/---

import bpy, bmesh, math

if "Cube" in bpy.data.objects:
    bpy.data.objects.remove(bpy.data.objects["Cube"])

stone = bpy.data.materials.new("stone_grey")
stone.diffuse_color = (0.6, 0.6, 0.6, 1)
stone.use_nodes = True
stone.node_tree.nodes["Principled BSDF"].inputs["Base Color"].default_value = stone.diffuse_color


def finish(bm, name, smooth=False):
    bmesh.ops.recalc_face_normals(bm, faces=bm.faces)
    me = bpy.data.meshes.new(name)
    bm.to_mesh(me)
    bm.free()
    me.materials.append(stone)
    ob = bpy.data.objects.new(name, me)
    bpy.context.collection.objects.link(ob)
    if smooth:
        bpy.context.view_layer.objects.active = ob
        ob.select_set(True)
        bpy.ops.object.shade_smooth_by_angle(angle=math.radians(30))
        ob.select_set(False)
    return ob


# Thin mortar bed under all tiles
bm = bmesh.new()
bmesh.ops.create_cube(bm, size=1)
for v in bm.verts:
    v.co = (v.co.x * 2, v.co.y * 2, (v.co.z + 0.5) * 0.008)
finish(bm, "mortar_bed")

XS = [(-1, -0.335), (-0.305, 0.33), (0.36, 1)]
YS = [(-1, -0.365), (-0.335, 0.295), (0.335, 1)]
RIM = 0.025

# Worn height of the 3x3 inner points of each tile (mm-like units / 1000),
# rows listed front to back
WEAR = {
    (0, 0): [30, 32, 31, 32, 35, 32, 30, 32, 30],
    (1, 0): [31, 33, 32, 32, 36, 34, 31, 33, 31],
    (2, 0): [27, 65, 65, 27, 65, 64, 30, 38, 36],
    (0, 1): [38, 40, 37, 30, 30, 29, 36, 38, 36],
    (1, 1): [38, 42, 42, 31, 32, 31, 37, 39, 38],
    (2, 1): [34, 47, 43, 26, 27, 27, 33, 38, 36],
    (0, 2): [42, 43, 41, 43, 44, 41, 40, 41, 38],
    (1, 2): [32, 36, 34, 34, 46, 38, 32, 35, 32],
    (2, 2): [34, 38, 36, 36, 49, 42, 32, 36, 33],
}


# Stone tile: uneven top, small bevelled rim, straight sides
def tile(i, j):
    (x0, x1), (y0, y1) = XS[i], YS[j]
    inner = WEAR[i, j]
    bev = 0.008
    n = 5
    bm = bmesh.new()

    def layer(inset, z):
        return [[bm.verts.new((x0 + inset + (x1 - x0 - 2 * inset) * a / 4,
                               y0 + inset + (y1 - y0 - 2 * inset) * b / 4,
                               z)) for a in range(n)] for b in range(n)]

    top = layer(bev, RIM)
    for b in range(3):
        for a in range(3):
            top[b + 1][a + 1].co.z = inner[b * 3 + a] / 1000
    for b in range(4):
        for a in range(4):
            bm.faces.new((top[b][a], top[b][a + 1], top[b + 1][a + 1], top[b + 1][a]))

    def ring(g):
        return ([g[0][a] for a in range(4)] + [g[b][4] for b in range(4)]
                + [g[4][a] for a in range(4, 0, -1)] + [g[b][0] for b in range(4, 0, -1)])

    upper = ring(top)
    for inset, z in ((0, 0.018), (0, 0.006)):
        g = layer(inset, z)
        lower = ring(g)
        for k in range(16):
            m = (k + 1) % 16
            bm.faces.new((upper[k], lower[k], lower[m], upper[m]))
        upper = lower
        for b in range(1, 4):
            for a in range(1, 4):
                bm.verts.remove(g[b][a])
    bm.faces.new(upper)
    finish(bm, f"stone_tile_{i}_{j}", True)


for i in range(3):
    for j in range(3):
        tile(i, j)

\---
/---

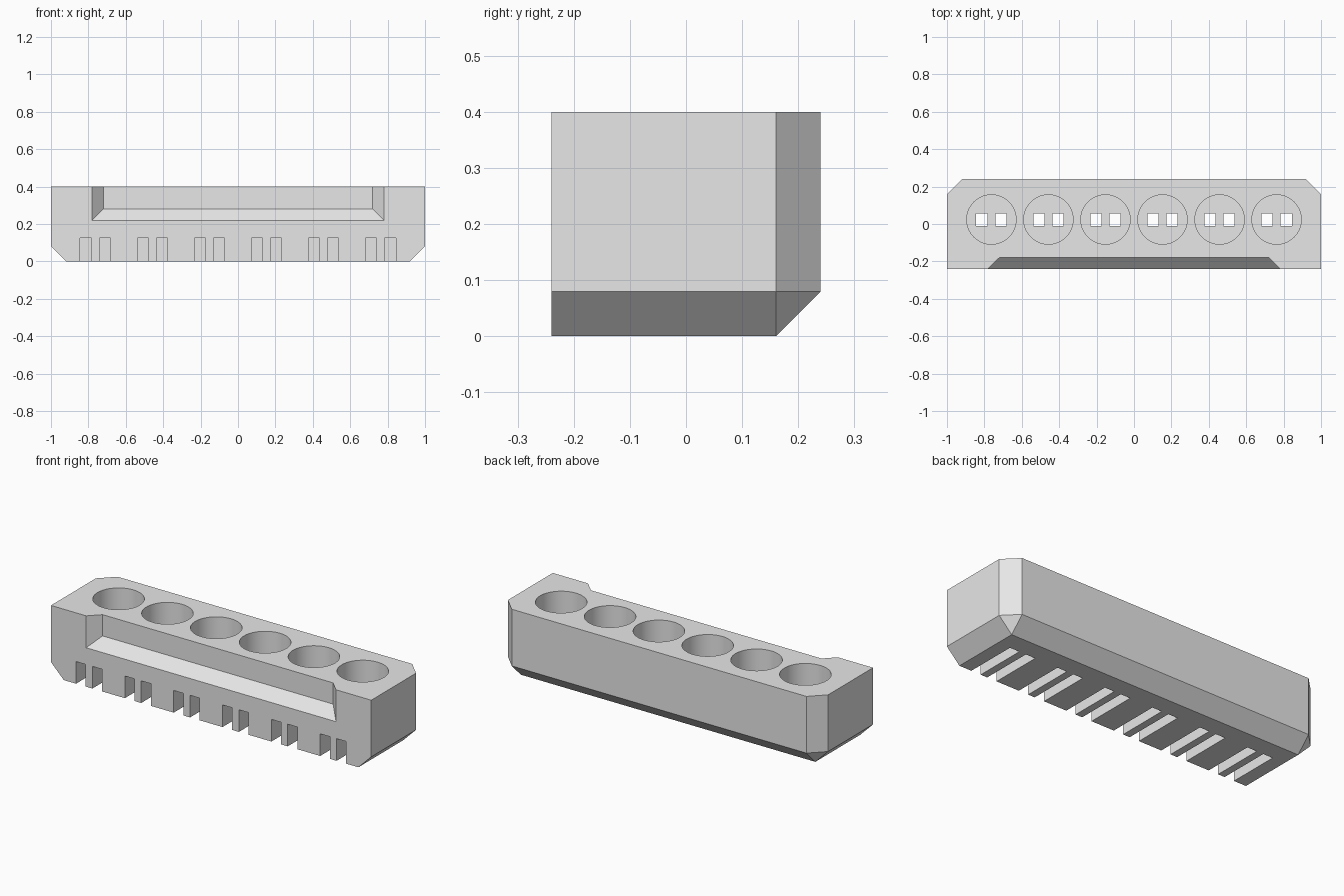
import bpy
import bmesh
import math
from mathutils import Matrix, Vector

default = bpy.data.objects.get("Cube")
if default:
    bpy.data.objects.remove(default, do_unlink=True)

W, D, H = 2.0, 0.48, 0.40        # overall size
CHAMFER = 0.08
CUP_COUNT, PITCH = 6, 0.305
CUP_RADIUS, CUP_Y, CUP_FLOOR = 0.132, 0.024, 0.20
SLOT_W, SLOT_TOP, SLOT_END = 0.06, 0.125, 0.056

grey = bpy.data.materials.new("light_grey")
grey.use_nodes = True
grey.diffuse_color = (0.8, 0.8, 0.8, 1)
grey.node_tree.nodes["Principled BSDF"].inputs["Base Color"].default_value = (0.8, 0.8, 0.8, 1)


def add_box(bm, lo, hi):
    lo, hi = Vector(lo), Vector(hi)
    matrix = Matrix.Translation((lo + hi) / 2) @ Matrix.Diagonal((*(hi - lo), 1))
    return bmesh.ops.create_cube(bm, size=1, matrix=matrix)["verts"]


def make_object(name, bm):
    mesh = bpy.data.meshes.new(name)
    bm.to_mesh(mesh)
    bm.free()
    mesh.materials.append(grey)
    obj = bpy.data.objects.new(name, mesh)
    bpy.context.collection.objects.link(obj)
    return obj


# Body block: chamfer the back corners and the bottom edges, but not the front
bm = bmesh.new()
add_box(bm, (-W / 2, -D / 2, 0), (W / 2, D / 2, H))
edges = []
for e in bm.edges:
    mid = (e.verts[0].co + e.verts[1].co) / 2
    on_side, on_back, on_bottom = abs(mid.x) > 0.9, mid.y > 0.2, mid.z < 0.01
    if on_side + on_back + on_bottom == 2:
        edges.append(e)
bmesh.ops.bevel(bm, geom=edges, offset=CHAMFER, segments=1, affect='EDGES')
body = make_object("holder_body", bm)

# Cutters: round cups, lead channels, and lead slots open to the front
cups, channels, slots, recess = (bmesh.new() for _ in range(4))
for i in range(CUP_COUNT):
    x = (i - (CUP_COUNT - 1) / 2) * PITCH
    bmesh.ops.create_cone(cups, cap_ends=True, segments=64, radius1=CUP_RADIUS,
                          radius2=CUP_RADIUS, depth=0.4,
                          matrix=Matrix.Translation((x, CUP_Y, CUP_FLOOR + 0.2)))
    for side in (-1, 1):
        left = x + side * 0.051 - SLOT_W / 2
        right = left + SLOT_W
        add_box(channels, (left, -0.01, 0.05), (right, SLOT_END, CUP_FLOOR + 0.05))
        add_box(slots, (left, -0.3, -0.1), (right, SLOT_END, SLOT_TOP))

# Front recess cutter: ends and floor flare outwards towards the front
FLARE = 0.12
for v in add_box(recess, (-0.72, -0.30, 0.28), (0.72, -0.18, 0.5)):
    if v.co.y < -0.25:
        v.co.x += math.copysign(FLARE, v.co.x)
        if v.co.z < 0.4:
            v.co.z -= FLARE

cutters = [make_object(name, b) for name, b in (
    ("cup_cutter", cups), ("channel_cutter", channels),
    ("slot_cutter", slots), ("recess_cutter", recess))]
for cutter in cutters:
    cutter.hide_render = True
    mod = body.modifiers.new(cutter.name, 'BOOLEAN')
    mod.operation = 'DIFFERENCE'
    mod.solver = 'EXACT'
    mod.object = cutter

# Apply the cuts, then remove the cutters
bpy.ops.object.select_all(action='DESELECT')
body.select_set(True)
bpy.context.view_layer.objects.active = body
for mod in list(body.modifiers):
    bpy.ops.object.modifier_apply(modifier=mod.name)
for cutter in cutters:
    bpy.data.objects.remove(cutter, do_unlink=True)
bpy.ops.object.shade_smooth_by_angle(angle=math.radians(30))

\---
/---

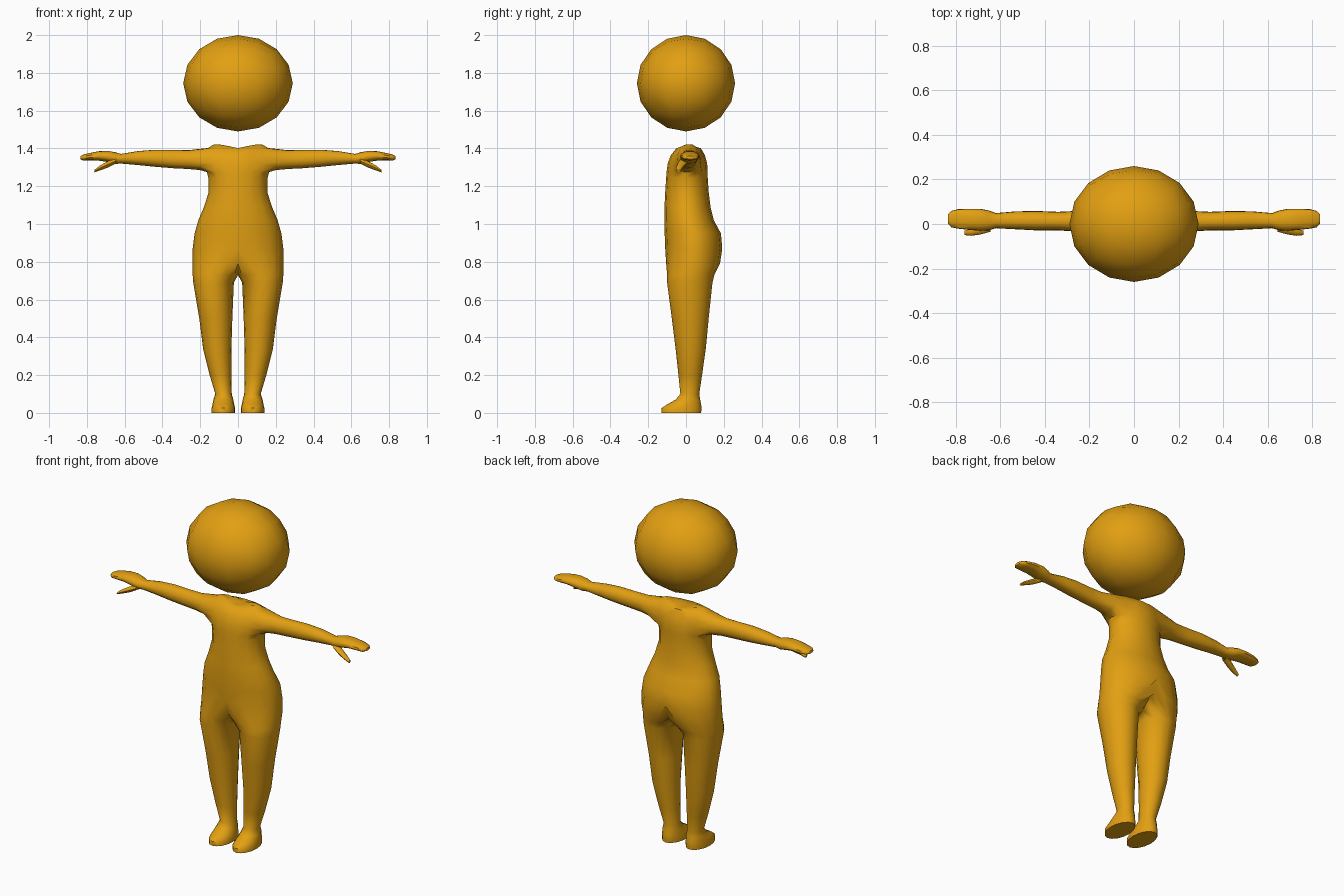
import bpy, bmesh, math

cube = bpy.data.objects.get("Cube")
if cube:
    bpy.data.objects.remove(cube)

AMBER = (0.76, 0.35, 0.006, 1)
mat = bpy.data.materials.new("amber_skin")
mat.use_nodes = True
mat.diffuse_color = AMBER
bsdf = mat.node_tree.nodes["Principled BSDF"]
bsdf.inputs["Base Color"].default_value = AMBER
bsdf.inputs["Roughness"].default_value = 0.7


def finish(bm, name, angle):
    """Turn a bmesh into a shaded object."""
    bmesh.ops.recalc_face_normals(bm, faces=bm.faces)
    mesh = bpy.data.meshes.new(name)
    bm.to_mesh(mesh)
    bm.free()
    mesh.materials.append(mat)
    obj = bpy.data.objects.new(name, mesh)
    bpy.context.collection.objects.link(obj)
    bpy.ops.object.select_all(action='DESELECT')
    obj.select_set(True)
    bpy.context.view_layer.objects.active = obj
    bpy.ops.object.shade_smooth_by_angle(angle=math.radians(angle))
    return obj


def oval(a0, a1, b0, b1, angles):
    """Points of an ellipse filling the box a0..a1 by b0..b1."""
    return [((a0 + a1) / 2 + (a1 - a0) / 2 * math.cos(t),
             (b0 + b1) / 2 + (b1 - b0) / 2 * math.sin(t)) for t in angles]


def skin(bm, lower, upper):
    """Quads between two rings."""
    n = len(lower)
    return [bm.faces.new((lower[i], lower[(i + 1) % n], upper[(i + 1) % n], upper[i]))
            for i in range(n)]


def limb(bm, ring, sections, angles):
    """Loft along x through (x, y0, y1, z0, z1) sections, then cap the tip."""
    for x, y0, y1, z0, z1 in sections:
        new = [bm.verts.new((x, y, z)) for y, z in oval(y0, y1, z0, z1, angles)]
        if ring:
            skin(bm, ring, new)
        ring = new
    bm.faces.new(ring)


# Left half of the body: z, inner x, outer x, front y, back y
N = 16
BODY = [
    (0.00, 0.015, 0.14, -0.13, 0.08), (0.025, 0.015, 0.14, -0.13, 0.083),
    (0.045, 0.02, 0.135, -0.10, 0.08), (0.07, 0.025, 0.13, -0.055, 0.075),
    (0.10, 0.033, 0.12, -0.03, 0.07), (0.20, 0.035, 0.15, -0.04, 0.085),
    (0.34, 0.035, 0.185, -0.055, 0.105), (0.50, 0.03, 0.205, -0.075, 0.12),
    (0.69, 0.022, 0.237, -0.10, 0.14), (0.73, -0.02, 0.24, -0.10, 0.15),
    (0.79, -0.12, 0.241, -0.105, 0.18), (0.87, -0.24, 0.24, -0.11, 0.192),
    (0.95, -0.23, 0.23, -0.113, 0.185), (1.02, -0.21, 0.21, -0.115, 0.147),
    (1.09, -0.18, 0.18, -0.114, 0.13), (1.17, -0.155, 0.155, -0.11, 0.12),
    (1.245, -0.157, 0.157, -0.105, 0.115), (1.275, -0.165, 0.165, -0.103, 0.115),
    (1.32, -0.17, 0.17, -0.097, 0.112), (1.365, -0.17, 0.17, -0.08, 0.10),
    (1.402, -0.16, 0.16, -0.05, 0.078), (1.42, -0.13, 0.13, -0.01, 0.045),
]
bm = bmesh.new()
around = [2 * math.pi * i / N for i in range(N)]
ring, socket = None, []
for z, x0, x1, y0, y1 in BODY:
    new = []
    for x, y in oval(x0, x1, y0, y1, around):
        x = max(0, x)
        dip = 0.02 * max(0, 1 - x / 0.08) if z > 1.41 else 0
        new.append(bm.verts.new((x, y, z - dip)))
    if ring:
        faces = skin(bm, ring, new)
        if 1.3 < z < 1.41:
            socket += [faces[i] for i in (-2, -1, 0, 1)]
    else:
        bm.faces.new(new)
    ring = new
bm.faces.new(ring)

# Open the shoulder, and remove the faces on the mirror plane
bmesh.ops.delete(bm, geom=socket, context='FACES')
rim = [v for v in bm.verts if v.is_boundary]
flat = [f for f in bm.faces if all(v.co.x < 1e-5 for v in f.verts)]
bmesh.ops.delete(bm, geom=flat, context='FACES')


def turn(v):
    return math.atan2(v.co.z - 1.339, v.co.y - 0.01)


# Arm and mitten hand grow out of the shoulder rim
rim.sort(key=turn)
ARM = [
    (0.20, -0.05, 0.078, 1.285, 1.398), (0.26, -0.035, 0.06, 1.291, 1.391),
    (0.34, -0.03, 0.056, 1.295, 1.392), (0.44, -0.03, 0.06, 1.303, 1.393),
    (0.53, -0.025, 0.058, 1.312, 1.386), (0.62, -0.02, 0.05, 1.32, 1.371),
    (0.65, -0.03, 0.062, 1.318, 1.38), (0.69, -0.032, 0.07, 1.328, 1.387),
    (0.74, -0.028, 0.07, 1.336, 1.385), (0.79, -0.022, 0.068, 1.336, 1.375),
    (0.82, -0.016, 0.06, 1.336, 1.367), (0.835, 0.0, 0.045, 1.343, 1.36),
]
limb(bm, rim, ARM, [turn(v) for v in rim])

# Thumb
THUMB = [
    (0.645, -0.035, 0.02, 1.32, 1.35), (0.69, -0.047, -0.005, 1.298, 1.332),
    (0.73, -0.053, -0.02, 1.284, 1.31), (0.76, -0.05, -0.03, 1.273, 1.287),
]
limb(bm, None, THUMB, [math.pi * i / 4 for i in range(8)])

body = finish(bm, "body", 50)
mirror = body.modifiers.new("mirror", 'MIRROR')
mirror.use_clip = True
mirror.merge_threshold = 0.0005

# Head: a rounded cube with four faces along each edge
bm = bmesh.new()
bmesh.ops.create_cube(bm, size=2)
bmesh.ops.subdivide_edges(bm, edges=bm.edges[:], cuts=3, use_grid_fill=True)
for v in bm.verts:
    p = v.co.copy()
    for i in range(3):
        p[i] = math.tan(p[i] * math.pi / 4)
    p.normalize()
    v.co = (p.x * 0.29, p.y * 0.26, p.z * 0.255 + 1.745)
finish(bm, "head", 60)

\---

• Work task:
Every line in the data that holds the string "edges" should be copied.

• Answer space:
# Body block: chamfer the back corners and the bottom edges, but not the front
edges = []
for e in bm.edges:
        edges.append(e)
bmesh.ops.bevel(bm, geom=edges, offset=CHAMFER, segments=1, affect='EDGES')
bmesh.ops.subdivide_edges(bm, edges=bm.edges[:], cuts=3, use_grid_fill=True)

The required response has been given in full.